Using these methods I created two shader implementations, one very basic for the low quality and one that handles higher quality rendering. These are further parameterized with compile time flags to create all variants that I need. I also managed to greatly optimize the implementation, giving a 10-15 FPS increase on weak hardware. On strong hardware I can't tell, because currently I am bus capped.
I also implemented adaptive detail mapping, allowing you to specify a radius for detail mapping. Medium quality setting use this, not for the performance, but because it reduces repeating patterns in terrain somewhat. On high I am not using it because the small performance gain is not worth it when compared to the quality loss. It is a high quality setting for a reason.
The final step was to do something about the view distance. I determined that the landscape looks the best when I use a very distant and aggressive fog. The farther the fog start is, the larger the terrain seems. The fog is exponential and does a good job (but not a perfect one) of hiding polygons entering though the far plane. This small pop-in is so minor that you won't notice it unless you are really looking for it.
One thing that I need to dos till is make the view distance adjustable at run-time.

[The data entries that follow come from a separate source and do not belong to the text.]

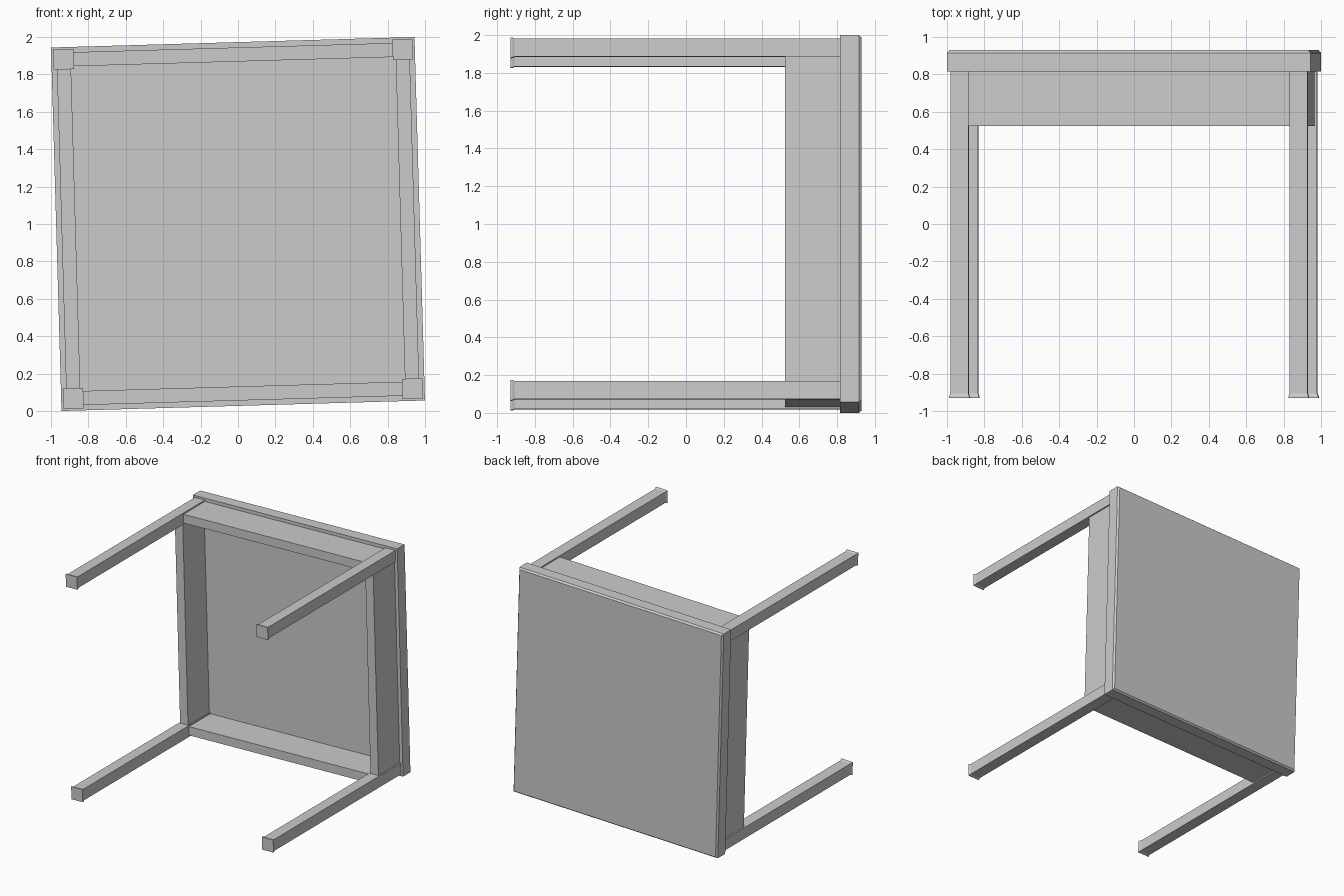
import bpy, bmesh, math
from mathutils import Matrix, Vector

cube = bpy.data.objects.get("Cube")
if cube:
    bpy.data.objects.remove(cube, do_unlink=True)

grey = bpy.data.materials.new("plain grey")
grey.use_nodes = True
colour = (0.6, 0.6, 0.6, 1)
grey.diffuse_color = colour
grey.node_tree.nodes["Principled BSDF"].inputs["Base Color"].default_value = colour

# The table lies on its side, tipped slightly about the y axis
TIP = Matrix.Translation((0, 0, 1)) @ Matrix.Rotation(math.radians(-1.65), 4, "Y")


def square_loft(name, centre, sections):
    """Stack of (y, half width x, half width z) rectangles, capped at both ends."""
    bm = bmesh.new()
    rings = []
    for y, hx, hz in sections:
        corners = [(-1, -1), (1, -1), (1, 1), (-1, 1)]
        rings.append([bm.verts.new((centre[0] + a * hx, y, centre[1] + b * hz))
                      for a, b in corners])
    bm.faces.new(rings[0])
    bm.faces.new(rings[-1][::-1])
    for low, high in zip(rings, rings[1:]):
        for i in range(4):
            j = (i + 1) % 4
            bm.faces.new((low[i], high[i], high[j], low[j]))
    bmesh.ops.recalc_face_normals(bm, faces=bm.faces)
    mesh = bpy.data.meshes.new(name)
    bm.to_mesh(mesh)
    bm.free()
    mesh.materials.append(grey)
    obj = bpy.data.objects.new(name, mesh)
    obj.matrix_world = TIP
    bpy.context.collection.objects.link(obj)
    return obj


# Table top with a chamfered outer rim
HALF = 0.972
square_loft("table_top", (0, 0), [(0.815, HALF, HALF), (0.915, HALF, HALF),
                                  (0.93, HALF - 0.012, HALF - 0.012)])

# Legs with flared feet
LEG, FOOT, OFFSET = 0.048, 0.054, 0.907
for side, sx in (("left", 1), ("right", -1)):
    for level, sz in (("upper", 1), ("lower", -1)):
        square_loft(f"{level}_{side}_leg", (sx * OFFSET, sz * OFFSET),
                    [(-0.93, FOOT, FOOT), (-0.922, FOOT, FOOT),
                     (-0.906, LEG, LEG), (0.815, LEG, LEG)])

# Apron rails between the legs
RAIL, SPAN = 0.0375, OFFSET - LEG
for name, centre, hx, hz in (("upper_rail", (0, 0.906), SPAN, RAIL),
                             ("lower_rail", (0, -0.906), SPAN, RAIL),
                             ("left_rail", (0.906, 0), RAIL, SPAN),
                             ("right_rail", (-0.906, 0), RAIL, SPAN)):
    square_loft(name, centre, [(0.525, hx, hz), (0.815, hx, hz)])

Using all the above I finished my hardest task: out of the dozens of permutations, choose only 5 quality settings. This was ridiculously hard because all were tough compromises. Just now I changed the spherical harmonics computation just like that and I'm not sure which one I like better. Anyway, there are 3 quality settings: low, medium and high. You can also choose to have enhance the harmonics for better quality, but this does not work for low quality, thus giving 5 quality levels instead of 6. I am fairly happy with these setting. I also made sure that they have comparable color warmness and intensity, but some minor differences are present.
Here is a video showing a 64 square kilometer map with small view distance at maximum terrain quality, large item density using 8xMSAA and SMAA while the character is running at very high speed traversing the map not quite diagonally (I wanted to go from corner to corner but I messed up :) ):
Now that the terrain shaders are finished (I hope) I need to add day and night cycles to it and see about those lights.
For the rest of the post let me entertain you with some very interesting shader variants I managed to produce:
These are not photoshoped or using any other textures than the one from the video. Just a shader variant that produces strange colors a more wet look:
If I ever need an alien looking landscape I know where to start. I did not manage to produce workable shaders out of this method because the output is too noisy and weird in lot of places. It also has pretty bad temporal aliasing.